- TRY an experiment to either learn more about the problem, or see if you can fix it. Don't make wholesale changes yet, just try it. Once you have evidence that the idea is worth pursuing, then keep dialing it in until it is an easy and natural part of the work. This is where 5S comes in... IF people are having to go get or go find stuff, for example, or sort through a drawer, then apply some of the 5S techniques to solve the SPECIFIC problem you are seeing. Don't just wholesale "implelement 5S" You'll end up there, but if you want it to actually stick without a struggle, it's one thing at a time, make that stick, then the next.
- Lather, Rinse, Repeat. Engage others with the same process and questions, Practice the thinking until it is second nature to see anomalies, call them out, and test ideas to smooth things out"

The above idea of picking off small things and basically getting small wins is a great idea. Then building on that. I plan on using this idea.
To be honest the idea doing a big change made me a bit scared but a small bite size chunk is more manageable.

Thanks also for the suggestion of reading material. I will certainly look into that.

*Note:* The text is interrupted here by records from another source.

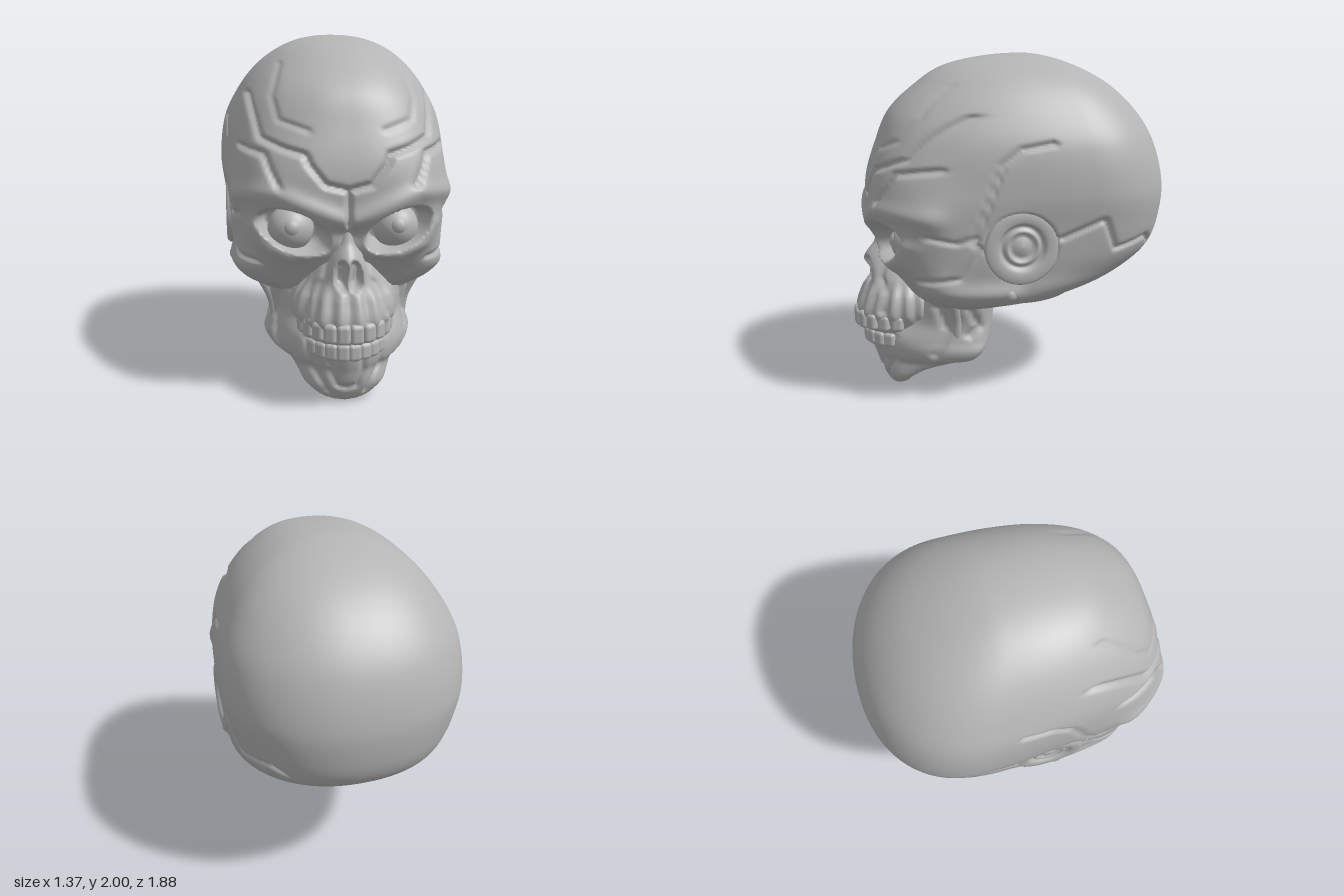
import * as THREE from 'three';
import { RoundedBoxGeometry } from 'three/addons/geometries/RoundedBoxGeometry.js';

const bone = new THREE.MeshStandardMaterial({ color: 0xb4b4b4 });
bone.name = 'bone grey';

// Smooth interpolation of a table row, keyed by its first column (height, top first)
function sampleRows(rows, y) {
  const key = (v) => Math.sqrt(Math.max(0, rows[0][0] - v));
  const k = rows.map((r) => key(r[0])), q = key(y), last = rows.length - 1;
  let i = 0;
  while (i < last - 1 && q > k[i + 1]) i++;
  const h = k[i + 1] - k[i], t = Math.min(1, (q - k[i]) / h);
  const slope = (c, n) => {
    const a = Math.max(0, n - 1), b = Math.min(last, n + 1);
    return (rows[b][c] - rows[a][c]) / (k[b] - k[a]);
  };
  return rows[0].map((_, c) => {
    const t2 = t * t, t3 = t2 * t;
    return rows[i][c] * (2 * t3 - 3 * t2 + 1) + rows[i + 1][c] * (3 * t2 - 2 * t3)
      + h * (slope(c, i) * (t3 - 2 * t2 + t) + slope(c, i + 1) * (t3 - t2));
  });
}

// Loft of horizontal superellipse slices: [y, halfWidth, frontZ, backZ, centreZ, frontPower]
// sculpt(p, angle) returns the push along the slice radius and may move p itself.
function loft(rows, nu, nv, warp, sculpt) {
  const pos = [], index = [], p = new THREE.Vector3();
  const y0 = rows[0][0], height = y0 - rows[rows.length - 1][0];
  for (let i = 0; i < nv; i++) {
    const y = y0 - height * Math.pow(i / (nv - 1), 1.3);
    const [, w, zf, zb, zc, nf] = sampleRows(rows, y);
    for (let j = 0; j < nu; j++) {
      const s = (2 * j) / nu - 1;
      const a = Math.PI * Math.sign(s) * Math.pow(Math.abs(s), warp);
      const front = Math.cos(a) > 0, n = front ? nf : 2.2;
      const d = Math.max(1e-3, front ? zf - zc : zc - zb);
      const r = 1 / Math.pow(Math.pow(Math.abs(Math.sin(a)) / Math.max(w, 1e-3), n)
        + Math.pow(Math.abs(Math.cos(a)) / d, n), 1 / n);
      p.set(r * Math.sin(a), y, zc + r * Math.cos(a));
      const push = r > 0.05 ? sculpt(p, a) : 0;
      pos.push(p.x + push * Math.sin(a), p.y, p.z + push * Math.cos(a));
    }
  }
  for (let i = 0; i < nv - 1; i++) for (let j = 0; j < nu; j++) {
    const k = (j + 1) % nu, a = i * nu + j, b = a + nu, c = (i + 1) * nu + k, d = i * nu + k;
    index.push(a, b, c, a, c, d);
  }
  // Close both ends
  const top = pos.length / 3, base = (nv - 1) * nu;
  pos.push(0, y0, rows[0][4], 0, y0 - height, rows[rows.length - 1][4]);
  for (let j = 0; j < nu; j++) {
    const k = (j + 1) % nu;
    index.push(top, j, k, top + 1, base + k, base + j);
  }
  const g = new THREE.BufferGeometry();
  g.setAttribute('position', new THREE.Float32BufferAttribute(pos, 3));
  g.setIndex(index);
  g.computeVertexNormals();
  return g;
}

// Bell-shaped stroke along a 2D polyline, 1 on the line and fading over the width
function stroke(x, y, line, width) {
  let best = 1e9;
  for (let i = 0; i < line.length - 1; i++) {
    const [ax, ay] = line[i], dx = line[i + 1][0] - ax, dy = line[i + 1][1] - ay;
    const t = THREE.MathUtils.clamp(((x - ax) * dx + (y - ay) * dy) / (dx * dx + dy * dy), 0, 1);
    best = Math.min(best, Math.hypot(x - ax - t * dx, y - ay - t * dy));
  }
  return Math.exp(-((best / width) ** 2));
}
const step = THREE.MathUtils.smoothstep;
const bell = (u, v) => Math.exp(-u * u - v * v);

const skullRows = [
  [2.0, 0, -0.1, -0.1, -0.1, 2.2], [1.985, 0.16, 0.12, -0.23, -0.1, 2.2],
  [1.93, 0.31, 0.36, -0.41, -0.12, 2.3], [1.82, 0.46, 0.535, -0.615, -0.2, 2.4],
  [1.67, 0.575, 0.69, -0.775, -0.28, 2.5], [1.5, 0.655, 0.765, -0.88, -0.33, 2.7],
  [1.25, 0.685, 0.835, -0.947, -0.36, 3.2], [1.05, 0.66, 0.825, -0.94, -0.33, 3.3],
  [0.9, 0.64, 0.79, -0.895, -0.25, 3.3], [0.8, 0.62, 0.74, -0.8, -0.15, 3.2],
  [0.7, 0.605, 0.66, -0.62, 0, 3], [0.63, 0.56, 0.61, -0.38, 0.12, 2.8],
  [0.58, 0.46, 0.56, -0.1, 0.22, 2.6],
];
const brow = [[0.03, 1.02], [0.18, 1.08], [0.38, 1.16], [0.53, 1.15]];
const cheek = [[0.14, 0.84], [0.3, 0.81], [0.44, 0.87], [0.5, 0.97]];
const faceCracks = [
  [[0, 1.0], [0, 1.18], [0.12, 1.21], [0.2, 1.31], [0.22, 1.36], [0.33, 1.39], [0.45, 1.44], [0.51, 1.66]],
  [[0.36, 1.2], [0.4, 1.28], [0.43, 1.36], [0.57, 1.39]],
  [[0.33, 1.82], [0.38, 1.65], [0.35, 1.53], [0.2, 1.48]],
];
const sideCracks = [
  [[-0.13, 1.53], [0.05, 1.5], [0.16, 1.42], [0.25, 1.18], [0.31, 1.0], [0.26, 0.96]],
  [[-0.17, 1.01], [-0.42, 1.11], [-0.5, 0.93], [-0.73, 0.97], [-0.82, 0.87]],
  [[0.55, 1.03], [0.4, 1.0], [0.31, 1.03]], [[0.28, 0.95], [0.38, 0.8], [0.6, 0.77]],
];

function sculptSkull(p) {
  const x = Math.abs(p.x), y = p.y, z = p.z, side = Math.sign(p.x);
  let push = 0;
  if (z > 0.15) {
    faceCracks.forEach((line, i) => { push -= (i === 2 ? 0.012 : 0.03) * stroke(x, y, line, 0.016); });
    // Eye sockets, under heavy slanted brows
    const u = (x - 0.28) * 0.93 + (y - 0.96) * 0.37, v = (y - 0.96) * 0.93 - (x - 0.28) * 0.37;
    const e = Math.hypot(u / 0.195, v / 0.108);
    p.z += 0.035 * stroke(x, y, brow, 0.055) + 0.025 * stroke(x, y, cheek, 0.035);
    p.z -= 0.2 * (1 - step(e, 0.75, 1.05));
    p.z -= 0.03 * bell(x / 0.07, (y - 0.95) / 0.05);
  }
  if (x > 0.36) {
    const fade = step(x, 0.36, 0.46);
    sideCracks.forEach((line) => { push -= 0.022 * fade * stroke(z, y, line, 0.014); });
    // Flat temples, brow corners, cheek arch and the seat of the ear disc
    const temple = bell((z - 0.38) / 0.2, (y - 1.3) / 0.17);
    const flat = bell((z - 0.1) / 0.28, (y - 1.2) / 0.35);
    const corner = bell((z - 0.54) / 0.09, (y - 1.13) / 0.07);
    const arch = stroke(z, y, [[0.08, 0.7], [0.55, 0.7]], 0.05);
    const cheekBone = bell((z - 0.5) / 0.12, (y - 0.75) / 0.1);
    const seat = 1 - step(Math.hypot(z - 0.04, y - 0.97), 0.17, 0.2);
    p.x += side * fade * (0.02 * arch + 0.03 * cheekBone + 0.03 * corner
      - 0.02 * temple - 0.025 * flat - 0.04 * seat);
  }
  return push;
}

const muzzleRows = [
  [0.98, 0.06, 0.78, 0.5, 0.58, 2.2], [0.9, 0.08, 0.8, 0.5, 0.58, 2.1],
  [0.8, 0.135, 0.865, 0.5, 0.57, 1.9], [0.68, 0.215, 0.85, 0.48, 0.56, 2],
  [0.6, 0.27, 0.88, 0.45, 0.55, 2.1], [0.5, 0.28, 0.91, 0.42, 0.55, 2.2],
  [0.43, 0.25, 0.89, 0.42, 0.55, 2.2], [0.35, 0.215, 0.85, 0.42, 0.55, 2.2],
  [0.28, 0.18, 0.8, 0.42, 0.55, 2.2],
];
function sculptMuzzle(p, a) {
  if (p.z < 0.55) return 0;
  const x = Math.abs(p.x), y = p.y;
  // Heart-shaped nose opening with a thin septum
  const hole = Math.hypot((x - 0.03) / (0.042 + 0.1 * Math.max(0, 0.76 - y)), (y - 0.735) / 0.085);
  p.z -= 0.08 * (1 - step(hole, 0.6, 1.05)) * (0.35 + 0.65 * step(x, 0.004, 0.02));
  // Tooth roots
  const fade = step(y, 0.43, 0.5) * (1 - step(y, 0.58, 0.72));
  return 0.011 * fade * Math.cos(a * 22.4 + Math.PI)
    - 0.02 * stroke(x, y, [[0.1, 0.82], [0.13, 0.7], [0.2, 0.62], [0.22, 0.52]], 0.013);
}

const jawRows = [
  [0.64, 0.48, 0.56, 0.12, 0.3, 1.9], [0.55, 0.43, 0.66, 0.1, 0.28, 1.8],
  [0.45, 0.405, 0.74, 0.1, 0.27, 1.7], [0.36, 0.415, 0.83, 0.12, 0.26, 1.7],
  [0.3, 0.43, 0.84, 0.15, 0.27, 1.65], [0.24, 0.395, 0.825, 0.2, 0.31, 1.7],
  [0.2, 0.31, 0.81, 0.26, 0.4, 1.8], [0.15, 0.255, 0.795, 0.46, 0.55, 1.9],
  [0.1, 0.22, 0.775, 0.56, 0.63, 2], [0.04, 0.145, 0.745, 0.6, 0.67, 2],
  [0.015, 0.09, 0.725, 0.63, 0.68, 2], [0, 0.02, 0.7, 0.68, 0.69, 2],
];
const chinCracks = [
  [[0.08, 0.29], [0.085, 0.2], [0.055, 0.11], [0, 0.1]], [[0.21, 0.36], [0.19, 0.22], [0.11, 0.07]],
];
const jawCracks = [[[0.47, 0.56], [0.42, 0.42], [0.5, 0.28]], [[0.3, 0.57], [0.24, 0.45], [0.3, 0.4]]];
function sculptJaw(p) {
  const x = Math.abs(p.x);
  let push = 0;
  if (p.z > 0.5) chinCracks.forEach((line) => { push -= 0.02 * stroke(x, p.y, line, 0.013); });
  if (x > 0.2) jawCracks.forEach((line) => { push -= 0.025 * stroke(p.z, p.y, line, 0.02); });
  return push;
}

export function createModel() {
  const model = new THREE.Group();
  model.name = 'skull';
  const add = (name, geometry, x = 0, y = 0, z = 0) => {
    const mesh = new THREE.Mesh(geometry, bone);
    mesh.name = name;
    mesh.position.set(x, y, z);
    model.add(mesh);
    return mesh;
  };
  const lathe = (points) => new THREE.LatheGeometry(points.map(([r, h]) => new THREE.Vector2(r, h)), 48);

  add('cranium', loft(skullRows, 256, 156, 1.6, sculptSkull));
  add('upperJaw', loft(muzzleRows, 112, 64, 1.25, sculptMuzzle));
  add('lowerJaw', loft(jawRows, 120, 64, 1.25, sculptJaw));

  // Upper and lower rows of teeth along an arch
  const teeth = (name, y, rx, zc, rz, h) => {
    for (let i = -4.5; i <= 4.5; i++) {
      const a = i * 0.28;
      const size = 1 - 0.03 * Math.abs(i);
      const tooth = add(name, new RoundedBoxGeometry(0.074, h * size, 0.07, 2, 0.024),
        rx * Math.sin(a), y, zc + rz * Math.cos(a));
      tooth.rotation.y = a;
    }
  };
  teeth('upperTooth', 0.445, 0.235, 0.6, 0.3, 0.11);
  teeth('lowerTooth', 0.33, 0.205, 0.59, 0.255, 0.1);

  const earShape = lathe([[0.212, -0.06], [0.21, 0.0], [0.195, 0.016], [0.145, 0.018], [0.13, 0.004],
    [0.12, -0.012], [0.105, -0.012], [0.095, 0.004], [0.08, 0.004], [0.07, -0.012], [0.05, -0.01],
    [0.035, 0.002], [0, 0.006]]);
  for (const s of [1, -1]) {
    add('eyeball', new THREE.SphereGeometry(0.125, 32, 20), s * 0.285, 0.95, 0.595);
    add('iris', new THREE.SphereGeometry(0.055, 20, 12), s * 0.285, 0.965, 0.675);
    add('earDisc', earShape, s * 0.624, 0.97, 0.04).rotation.z = -s * Math.PI / 2;
    add('cheekKnob', new THREE.SphereGeometry(0.045, 20, 14), s * 0.585, 0.7, 0.1);
    // Chewing muscle between cheek arch and jaw
    const path = new THREE.CatmullRomCurve3([
      new THREE.Vector3(s * 0.45, 0.64, 0.4), new THREE.Vector3(s * 0.385, 0.5, 0.37),
      new THREE.Vector3(s * 0.365, 0.38, 0.36), new THREE.Vector3(s * 0.34, 0.24, 0.34)]);
    add('jawMuscle', new THREE.TubeGeometry(path, 20, 0.03, 10));
  }

  // Round neck socket under the back of the skull
  const neck = add('neckSocket', lathe([[0, 0.012], [0.15, 0.012], [0.165, 0.03], [0.18, 0.012],
    [0.2, 0], [0.265, 0], [0.29, 0.015], [0.33, 0.06], [0.37, 0.1], [0.39, 0.2]]), 0, 0.53, -0.17);
  neck.rotation.x = 0.13;
  return model;
}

Duncan
Note: These forums are moderated by the Lean Enterprise Institute. All posts are reviewed within 24-48 hours prior to appearing on the site. Views expressed in these forums do not necessarily represent the views of the Lean Enterprise Institute.